[Data items]
*** Block opens ***

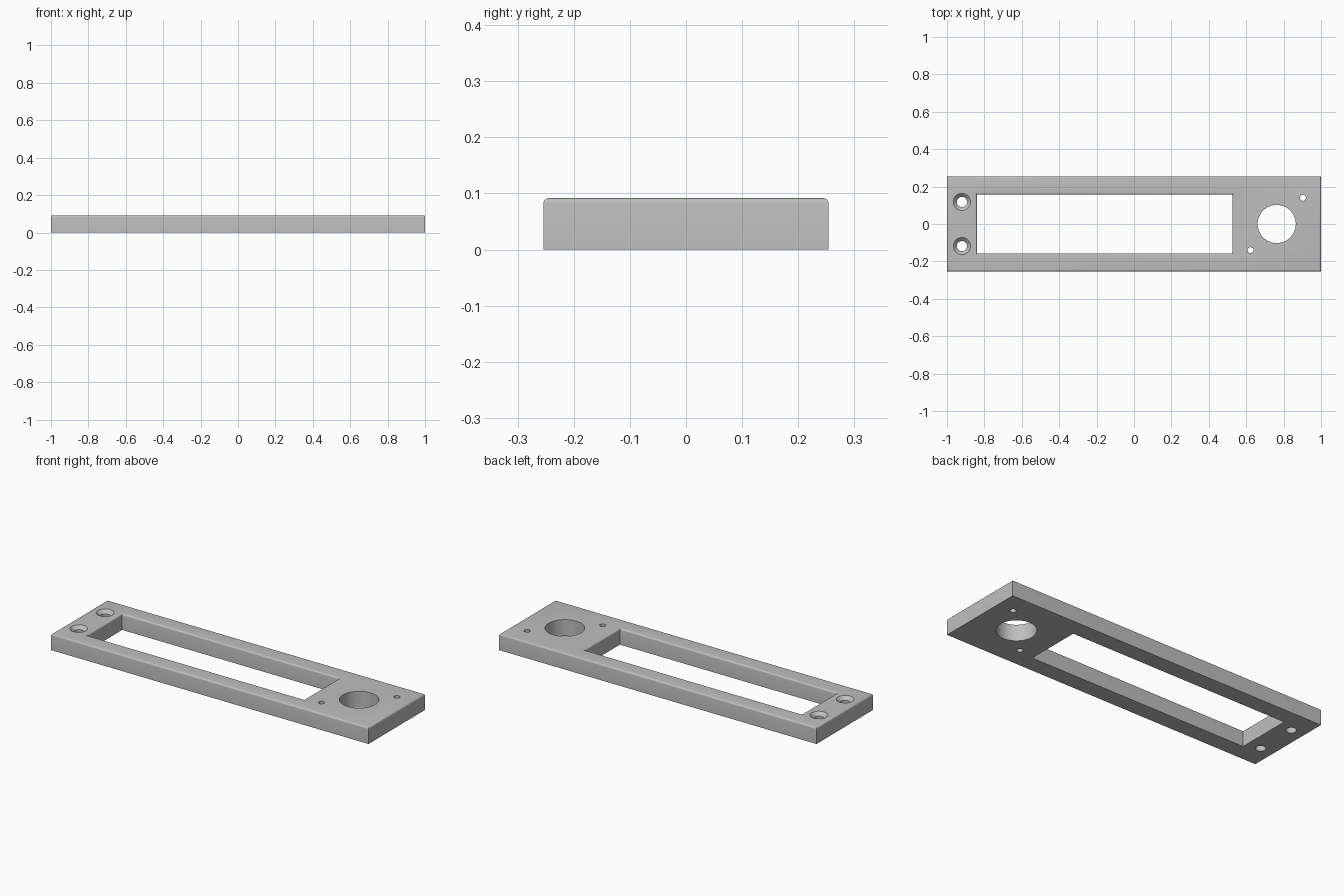
import bpy
import bmesh
from mathutils import Vector

cube = bpy.data.objects.get("Cube")
if cube:
    bpy.data.objects.remove(cube, do_unlink=True)

HEIGHT = 0.092
FILLET = 0.01

grey = bpy.data.materials.new("plain grey")
grey.use_nodes = True
grey.diffuse_color = (0.52, 0.52, 0.52, 1)
grey.node_tree.nodes["Principled BSDF"].inputs["Base Color"].default_value = grey.diffuse_color


def make_object(name, bm):
    bmesh.ops.recalc_face_normals(bm, faces=bm.faces)
    mesh = bpy.data.meshes.new(name)
    bm.to_mesh(mesh)
    bm.free()
    mesh.materials.append(grey)
    obj = bpy.data.objects.new(name, mesh)
    bpy.context.collection.objects.link(obj)
    return obj


def rectangle(bm, x0, x1, y):
    return [bm.verts.new((px, py, 0)) for px, py in ((x0, -y), (x1, -y), (x1, y), (x0, y))]


# Rectangular plate with a long window
bm = bmesh.new()
outer = rectangle(bm, -1, 1, 0.254)
inner = rectangle(bm, -0.84, 0.527, 0.158)
ring = []
for i in range(4):
    j = (i + 1) % 4
    ring.append(bm.faces.new((outer[i], outer[j], inner[j], inner[i])))
extruded = bmesh.ops.extrude_face_region(bm, geom=ring, use_keep_orig=True)["geom"]
for v in extruded:
    if isinstance(v, bmesh.types.BMVert):
        v.co.z = HEIGHT
bmesh.ops.recalc_face_normals(bm, faces=bm.faces)

# Soft upper rims around the outside and the window
rims = [e for e in bm.edges
        if all(v.co.z > HEIGHT / 2 for v in e.verts)
        and any(abs(f.normal.z) < 0.5 for f in e.link_faces)]
bmesh.ops.bevel(bm, geom=rims, offset=FILLET, segments=4, profile=0.5, affect='EDGES')
plate = make_object("mounting_plate", bm)


# Revolved cutter from (radius, height) pairs
def hole_cutter(name, x, y, profile, sides):
    bm = bmesh.new()
    points = [(0, profile[0][1])] + profile + [(0, profile[-1][1])]
    verts = [bm.verts.new((x + r, y, z)) for r, z in points]
    edges = [bm.edges.new(pair) for pair in zip(verts, verts[1:])]
    bmesh.ops.spin(bm, geom=verts + edges, cent=Vector((x, y, 0)), axis=(0, 0, 1),
                   angle=6.2831853, steps=sides)
    bmesh.ops.remove_doubles(bm, verts=bm.verts, dist=0.0001)
    return make_object(name, bm)


def straight(radius):
    return [(radius, -0.05), (radius, HEIGHT + 0.05)]


countersunk = [(0.027, -0.05), (0.027, HEIGHT - 0.019),
               (0.046, HEIGHT), (0.046, HEIGHT + 0.05)]

cutters = [hole_cutter("large_hole", 0.763, 0, straight(0.102), 64)]
for side in (-1, 1):
    cutters.append(hole_cutter("pin_hole", 0.763 + 0.14 * side, 0.14 * side, straight(0.016), 24))
    cutters.append(hole_cutter("screw_hole", -0.92, 0.118 * side, countersunk, 32))

# Cut the holes and discard the cutters
bpy.ops.object.select_all(action='DESELECT')
plate.select_set(True)
bpy.context.view_layer.objects.active = plate
for cutter in cutters:
    mod = plate.modifiers.new(cutter.name, 'BOOLEAN')
    mod.operation = 'DIFFERENCE'
    mod.solver = 'EXACT'
    mod.object = cutter
    bpy.ops.object.modifier_apply(modifier=mod.name)
    bpy.data.objects.remove(cutter, do_unlink=True)

bpy.ops.object.shade_smooth_by_angle(angle=0.52)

*** Block closes ***

Work to complete: Print exactly the lines above from the one with "mesh.materials.append(grey)" to the one with "# Cut the holes and discard the cutters", including both.

Written solution:
    mesh.materials.append(grey)
    obj = bpy.data.objects.new(name, mesh)
    bpy.context.collection.objects.link(obj)
    return obj


def rectangle(bm, x0, x1, y):
    return [bm.verts.new((px, py, 0)) for px, py in ((x0, -y), (x1, -y), (x1, y), (x0, y))]


# Rectangular plate with a long window
bm = bmesh.new()
outer = rectangle(bm, -1, 1, 0.254)
inner = rectangle(bm, -0.84, 0.527, 0.158)
ring = []
for i in range(4):
    j = (i + 1) % 4
    ring.append(bm.faces.new((outer[i], outer[j], inner[j], inner[i])))
extruded = bmesh.ops.extrude_face_region(bm, geom=ring, use_keep_orig=True)["geom"]
for v in extruded:
    if isinstance(v, bmesh.types.BMVert):
        v.co.z = HEIGHT
bmesh.ops.recalc_face_normals(bm, faces=bm.faces)

# Soft upper rims around the outside and the window
rims = [e for e in bm.edges
        if all(v.co.z > HEIGHT / 2 for v in e.verts)
        and any(abs(f.normal.z) < 0.5 for f in e.link_faces)]
bmesh.ops.bevel(bm, geom=rims, offset=FILLET, segments=4, profile=0.5, affect='EDGES')
plate = make_object("mounting_plate", bm)


# Revolved cutter from (radius, height) pairs
def hole_cutter(name, x, y, profile, sides):
    bm = bmesh.new()
    points = [(0, profile[0][1])] + profile + [(0, profile[-1][1])]
    verts = [bm.verts.new((x + r, y, z)) for r, z in points]
    edges = [bm.edges.new(pair) for pair in zip(verts, verts[1:])]
    bmesh.ops.spin(bm, geom=verts + edges, cent=Vector((x, y, 0)), axis=(0, 0, 1),
                   angle=6.2831853, steps=sides)
    bmesh.ops.remove_doubles(bm, verts=bm.verts, dist=0.0001)
    return make_object(name, bm)


def straight(radius):
    return [(radius, -0.05), (radius, HEIGHT + 0.05)]


countersunk = [(0.027, -0.05), (0.027, HEIGHT - 0.019),
               (0.046, HEIGHT), (0.046, HEIGHT + 0.05)]

cutters = [hole_cutter("large_hole", 0.763, 0, straight(0.102), 64)]
for side in (-1, 1):
    cutters.append(hole_cutter("pin_hole", 0.763 + 0.14 * side, 0.14 * side, straight(0.016), 24))
    cutters.append(hole_cutter("screw_hole", -0.92, 0.118 * side, countersunk, 32))

# Cut the holes and discard the cutters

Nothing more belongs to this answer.